The students recently created a video to portray women empowerment around their school, featuring students and staff who believed in their message of equality.
They decided to create the video because of events sparked in 2017, such as the Women's March and the #MeToo movement, which spread virally as a hashtag used on social media to address sexual assault and harassment.
"We thought it would be great to raise awareness of the issue at school as it takes place all over the world," Bentkowski said.
The duo reached out to girls of all different grades, race and age at Lake Central.
At the beginning of the video, Bentkowski and Kanaya begin placing photos of important women activists on a wall. The wall is slowly finished throughout the video.
They also wrote viral hashtags representing the women's empowerment movement on the hands of girls featured in the video.
Additionally, after researching significant dates that positively affected the movement in 2017 those were written on the arms of the girls in the video as well.
"We both felt that these words needed to be written on the girls simply because they impact us every day," Bentkowski said. "And women are the embodiment of empowerment."
The video also acknowledges everyone who has helped be a part of the growing topic at school and in the community.
When the wall of activists is completed, the pair add another hashtag, #GirlLove.
The video began as an assignment for the pair's broadcast journalism class.
"We wanted to make sure we had equal representation across grade levels, races and ethnicity because part of feminism is about equality and supporting everyone," Bentkowski said.
Bentkowski said because it was a controversial topic they expected some mixed reviews on the video but so far it's been nothing but positive.
Kanaya said it has been important to see women speaking out against their sexual predators.
"If no one speaks out — if teenagers like us don't take a stand now than that silence is just going to continue," she said. "It's going to be perceived to society that it is OK to continue those horrific actions. We wanted to spread a positive message of equality."

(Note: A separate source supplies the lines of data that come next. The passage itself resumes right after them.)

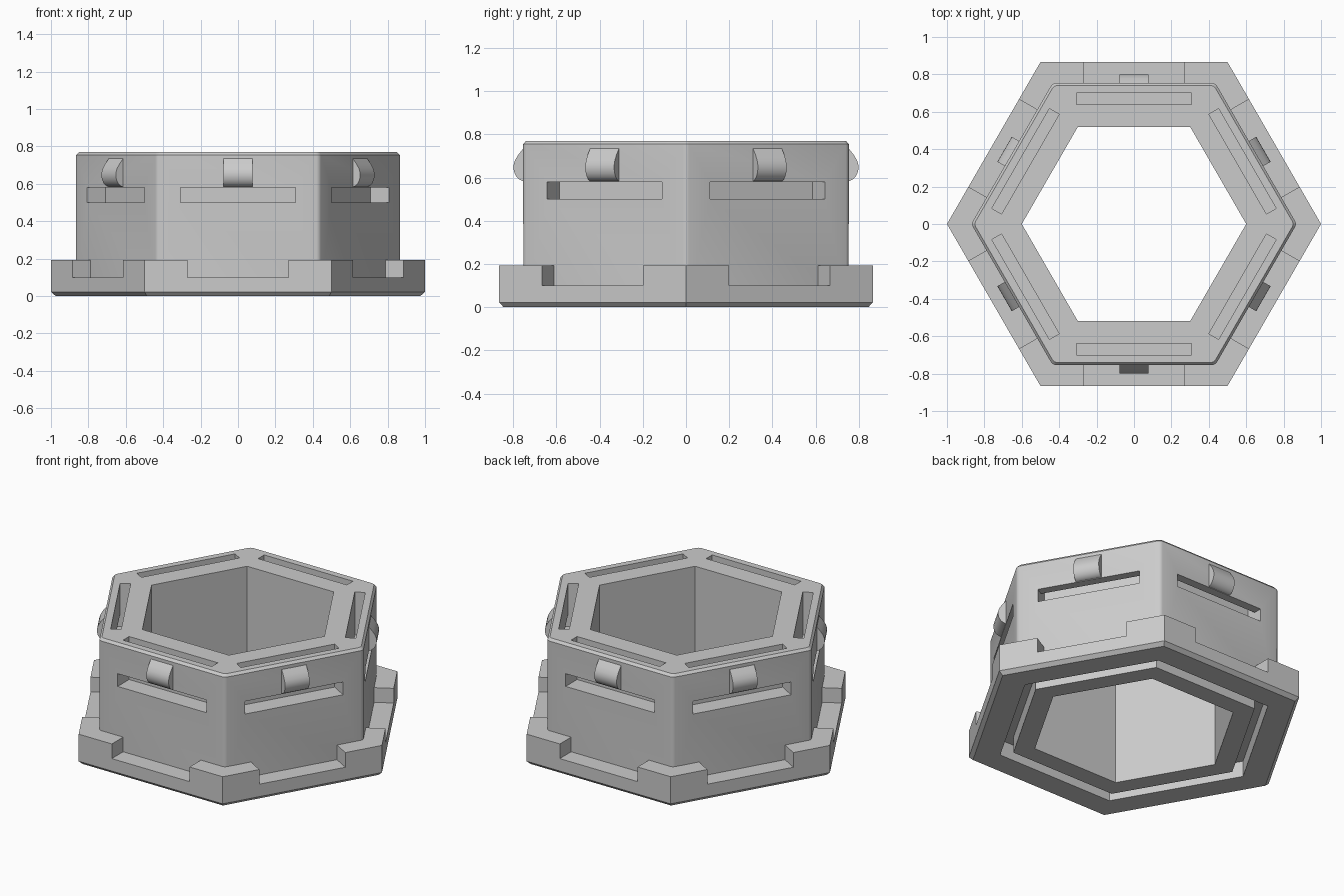
import bpy, bmesh, math
from mathutils import Matrix

if "Cube" in bpy.data.objects:
    bpy.data.objects.remove(bpy.data.objects["Cube"])

grey = bpy.data.materials.new("light grey")
grey.diffuse_color = (0.6, 0.6, 0.6, 1)
grey.use_nodes = True
grey.node_tree.nodes["Principled BSDF"].inputs["Base Color"].default_value = grey.diffuse_color


def finish(name, bm):
    bmesh.ops.recalc_face_normals(bm, faces=bm.faces[:])
    mesh = bpy.data.meshes.new(name)
    bm.to_mesh(mesh)
    bm.free()
    mesh.materials.append(grey)
    ob = bpy.data.objects.new(name, mesh)
    bpy.context.collection.objects.link(ob)
    return ob


def hex_ring(profile):
    """Sweep a closed (radius, z) profile around six corners."""
    bm = bmesh.new()
    rings = []
    for k in range(6):
        a = math.radians(60 * k)
        rings.append([bm.verts.new((r * math.cos(a), r * math.sin(a), z)) for r, z in profile])
    n = len(profile)
    for k in range(6):
        p, q = rings[k], rings[(k + 1) % 6]
        for i in range(n):
            j = (i + 1) % n
            bm.faces.new((p[i], q[i], q[j], p[j]))
    return bm, rings


def six_prisms(name, profile, half):
    """Extrude a (distance, z) profile sideways and repeat it on all six sides."""
    bm = bmesh.new()
    for k in range(6):
        rot = Matrix.Rotation(math.radians(60 * k), 3, 'Z')
        a, b = [[bm.verts.new(rot @ Matrix.Translation((x, y, z)).translation) for y, z in profile]
                for x in (-half, half)]
        bm.faces.new(a)
        bm.faces.new(b[::-1])
        for i in range(len(a)):
            j = (i + 1) % len(a)
            bm.faces.new((a[i], b[i], b[j], a[j]))
    return finish(name, bm)


def activate(ob):
    bpy.ops.object.select_all(action='DESELECT')
    ob.select_set(True)
    bpy.context.view_layer.objects.active = ob


def cut(ob, cutter):
    mod = ob.modifiers.new("cut", 'BOOLEAN')
    mod.operation = 'DIFFERENCE'
    mod.solver = 'EXACT'
    mod.object = cutter
    activate(ob)
    bpy.ops.object.modifier_apply(modifier=mod.name)
    bpy.data.objects.remove(cutter)


# Hollow body with a groove underneath and softened outer corners
bm, rings = hex_ring([(0.6, 0), (0.73, 0), (0.73, 0.1), (0.81, 0.1), (0.81, 0), (0.85, 0),
                      (0.85, 0.05), (0.87, 0.05), (0.87, 0.755), (0.855, 0.77), (0.6, 0.77)])
corners = [bm.edges.get((r[i], r[i + 1])) for r in rings for i in (7, 8)]
bmesh.ops.bevel(bm, geom=corners, offset=0.015, offset_type='OFFSET', segments=3,
                profile=0.5, affect='EDGES')
body = finish("body", bm)

# Strap channels running from the top face out through each side
cut(body, six_prisms("channel_cutter", [(0.64, 0.5), (0.95, 0.5), (0.95, 0.58), (0.7, 0.58),
                                        (0.7, 0.9), (0.64, 0.9)], 0.308))

# Base flange with a chamfered lower edge and a notch on each side
bm, rings = hex_ring([(0.85, 0), (0.975, 0), (1, 0.022), (1, 0.192), (0.85, 0.192)])
base = finish("base_flange", bm)
cut(base, six_prisms("notch_cutter", [(0.65, 0.1), (0.95, 0.1), (0.95, 0.3), (0.65, 0.3)], 0.27))

# Rounded hooks above the channels
hooks = six_prisms("hooks", [(0.74, 0.735), (0.753, 0.735), (0.777, 0.705), (0.792, 0.68),
                             (0.798, 0.66), (0.799, 0.64), (0.794, 0.62), (0.784, 0.602),
                             (0.77, 0.59), (0.753, 0.583), (0.74, 0.583)], 0.077)

for ob in (body, base, hooks):
    activate(ob)
    bpy.ops.object.shade_smooth_by_angle(angle=math.radians(25))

Kanaya said she just wants to be seen and respected the same as her male counterparts and in general.
"If we just had more equality and love in this world," she said.
A message Bentkowski wants viewers to take away from the video is to not be afraid to speak their beliefs and don't be afraid to make something that portrays them in a controversial way.
"It is nice to reach out to other people who might be thinking the same way," she said.